Flower Power: Women Prisoners in Belarus
The combined sentences of those jailed in demonstrations amount to nearly 500 years.
Amid the unprecedented wave of protests that took place in Belarus in 2020, there was a popular belief that the state would be more merciful to women protestors, many of whom dressed in white and carried flowers.
The data says the opposite: women of all ages were imprisoned in the brutal crackdown that followed. Their combined sentences amount to 461 years, with the most common term between two and three years in a penal colony.
Eighteen per cent were aged above 50, while two were underage and at least 15 detainees have children.
The true picture is likely to be even harsher, as there are gaps in the data available.
About a quarter of all the publicly available information collected by volunteers and human rights defenders is incomplete and cannot be analysed.

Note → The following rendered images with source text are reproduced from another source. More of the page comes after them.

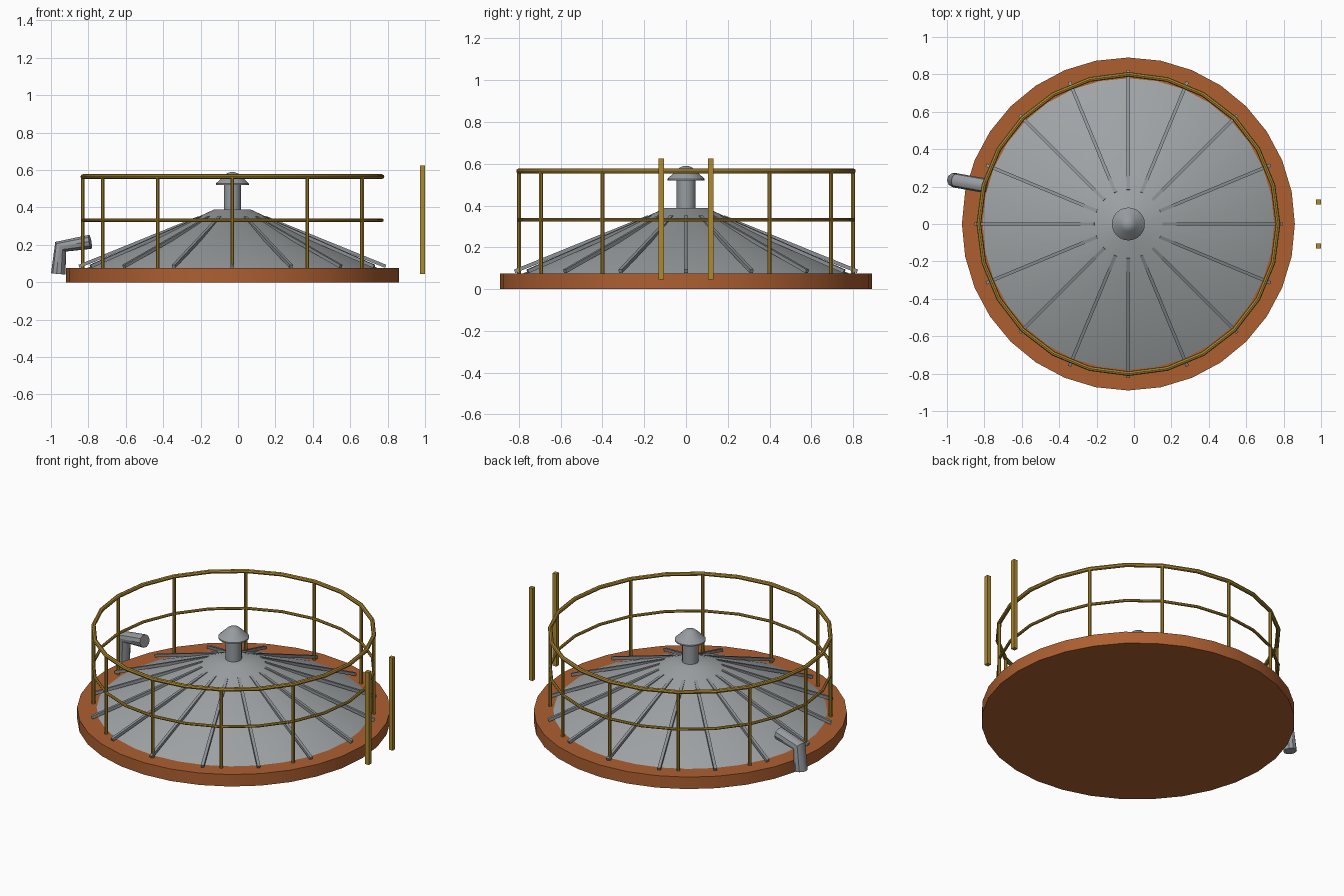
import bpy
import bmesh
from math import cos, sin, pi, radians
from mathutils import Vector

if "Cube" in bpy.data.objects:
    bpy.data.objects.remove(bpy.data.objects["Cube"], do_unlink=True)

CX = -0.03  # centre of the round roof


def material(name, rgb):
    m = bpy.data.materials.new(name)
    m.use_nodes = True
    m.diffuse_color = (*rgb, 1)
    m.node_tree.nodes["Principled BSDF"].inputs["Base Color"].default_value = (*rgb, 1)
    return m


rust = material("rust orange", (0.42, 0.115, 0.03))
steel = material("roof grey", (0.35, 0.37, 0.38))
dark_steel = material("rib grey", (0.27, 0.29, 0.31))
pipe_grey = material("pipe grey", (0.31, 0.33, 0.35))
yellow = material("railing yellow", (0.42, 0.25, 0.03))


def finish(name, bm, mat, smooth=True):
    bmesh.ops.recalc_face_normals(bm, faces=bm.faces)
    mesh = bpy.data.meshes.new(name)
    bm.to_mesh(mesh)
    bm.free()
    mesh.materials.append(mat)
    obj = bpy.data.objects.new(name, mesh)
    bpy.context.collection.objects.link(obj)
    if smooth:
        bpy.ops.object.select_all(action="DESELECT")
        obj.select_set(True)
        bpy.context.view_layer.objects.active = obj
        bpy.ops.object.shade_smooth_by_angle(angle=radians(35))
    return obj


def lathe(name, profile, sides, mat, closed=False):
    """Revolve (radius, z) points around the roof axis."""
    bm = bmesh.new()
    rings = []
    for r, z in profile:
        rings.append([bm.verts.new((CX + r * cos(2 * pi * i / sides),
                                    r * sin(2 * pi * i / sides), z))
                      for i in range(sides)])
    pairs = list(zip(rings, rings[1:]))
    if closed:
        pairs.append((rings[-1], rings[0]))
    else:
        bm.faces.new(rings[0])
        bm.faces.new(rings[-1])
    for a, b in pairs:
        for i in range(sides):
            j = (i + 1) % sides
            bm.faces.new((a[i], a[j], b[j], b[i]))
    return finish(name, bm, mat)


def bar(name, start, end, radius, sides, mat):
    """Straight prism between two points; four sides make a square bar."""
    start, end = Vector(start), Vector(end)
    axis = end - start
    rot = axis.to_track_quat("Z", "Y")
    bm = bmesh.new()
    rings = []
    for p in (start, end):
        rings.append([bm.verts.new(p + rot @ Vector((radius * cos(2 * pi * (i + 0.5) / sides),
                                                     radius * sin(2 * pi * (i + 0.5) / sides), 0)))
                      for i in range(sides)])
    for ring in rings:
        bm.faces.new(ring)
    for i in range(sides):
        j = (i + 1) % sides
        bm.faces.new((rings[0][i], rings[0][j], rings[1][j], rings[1][i]))
    return finish(name, bm, mat, sides > 4)


def polar(r, angle, z):
    return (CX + r * cos(angle), r * sin(angle), z)


def hoop(name, radius, z, tube):
    profile = [(radius + tube * cos(2 * pi * i / 8), z + tube * sin(2 * pi * i / 8))
               for i in range(8)]
    return lathe(name, profile, 24, yellow, closed=True)


# Base rim and sloping roof
lathe("base_rim", [(0.89, 0), (0.89, 0.075)], 32, rust)
lathe("cone_roof", [(0.79, 0.07), (0.1, 0.388)], 32, steel)

# Radial ribs
for k in range(16):
    a = 2 * pi * k / 16
    bar(f"roof_rib_{k + 1}", polar(0.82, a, 0.085), polar(0.18, a, 0.345), 0.0125, 4, dark_steel)

# Vent and its cap
lathe("vent_stem", [(0.046, 0.36), (0.046, 0.53)], 20, pipe_grey)
lathe("vent_cap", [(0.088, 0.52), (0.088, 0.528), (0.042, 0.572), (0.03, 0.582),
                   (0.014, 0.588), (0.003, 0.589)], 24, pipe_grey)

# Guard railing, open at the ladder
hoop("top_rail", 0.80, 0.565, 0.0125)
hoop("middle_rail", 0.80, 0.332, 0.009)
for k in range(1, 12):
    a = 2 * pi * k / 12
    bar(f"railing_post_{k}", polar(0.8, a, 0.07), polar(0.8, a, 0.565), 0.0105, 8, yellow)

# Ladder uprights
for side, y in (("left", 0.118), ("right", -0.118)):
    bar(f"ladder_upright_{side}", (0.986, y, 0.045), (0.986, y, 0.625), 0.0185, 4, yellow)

# Bent overflow pipe
curve = bpy.data.curves.new("overflow_pipe", "CURVE")
curve.dimensions = "3D"
curve.bevel_depth = 0.039
curve.bevel_resolution = 3
curve.use_fill_caps = True
spline = curve.splines.new("POLY")
path = [(-0.961, 0.235, 0.045), (-0.948, 0.232, 0.19), (-0.79, 0.204, 0.216)]
spline.points.add(len(path) - 1)
for point, co in zip(spline.points, path):
    point.co = (*co, 1)
curve.materials.append(pipe_grey)
pipe = bpy.data.objects.new("overflow_pipe", curve)
bpy.context.collection.objects.link(pipe)
bpy.ops.object.select_all(action="DESELECT")
pipe.select_set(True)
bpy.context.view_layer.objects.active = pipe
bpy.ops.object.convert(target="MESH")
bpy.ops.object.shade_smooth_by_angle(angle=radians(35))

Due to the fear and stigma associated with political prisoners, relatives frequently hide the fact of having that family members were charged on political grounds.
And since observers, lawyers and human rights defenders are not allowed in court, sometimes the basic ability to register verdicts and charges themselves is impossible.
For instance, 57 women currently kept in pre-trial detention awaiting court hearings and thus their status is hard to classify.
Meanwhile, the number of political prisoners in Belarus continues to rise, and now approaches 1,500.
For more information on the Belarus' women prisoners see prisoners.spring96.org/en and dissidentby.com.
Also see: drawings by ex-prisoner, Belarusian artist Nadya Sayapina. In autumn 2020, she was arrested and spent 15 days in jail for picketing against police violence used in suppressing August rallies. In cell she drew (mainly portraits of her cellmates) using a ballpen and scarce paper available.
This publication was prepared under the "Amplify, Verify, Engage (AVE) Project" implemented with the financial support of the Ministry of Foreign Affairs, Norway.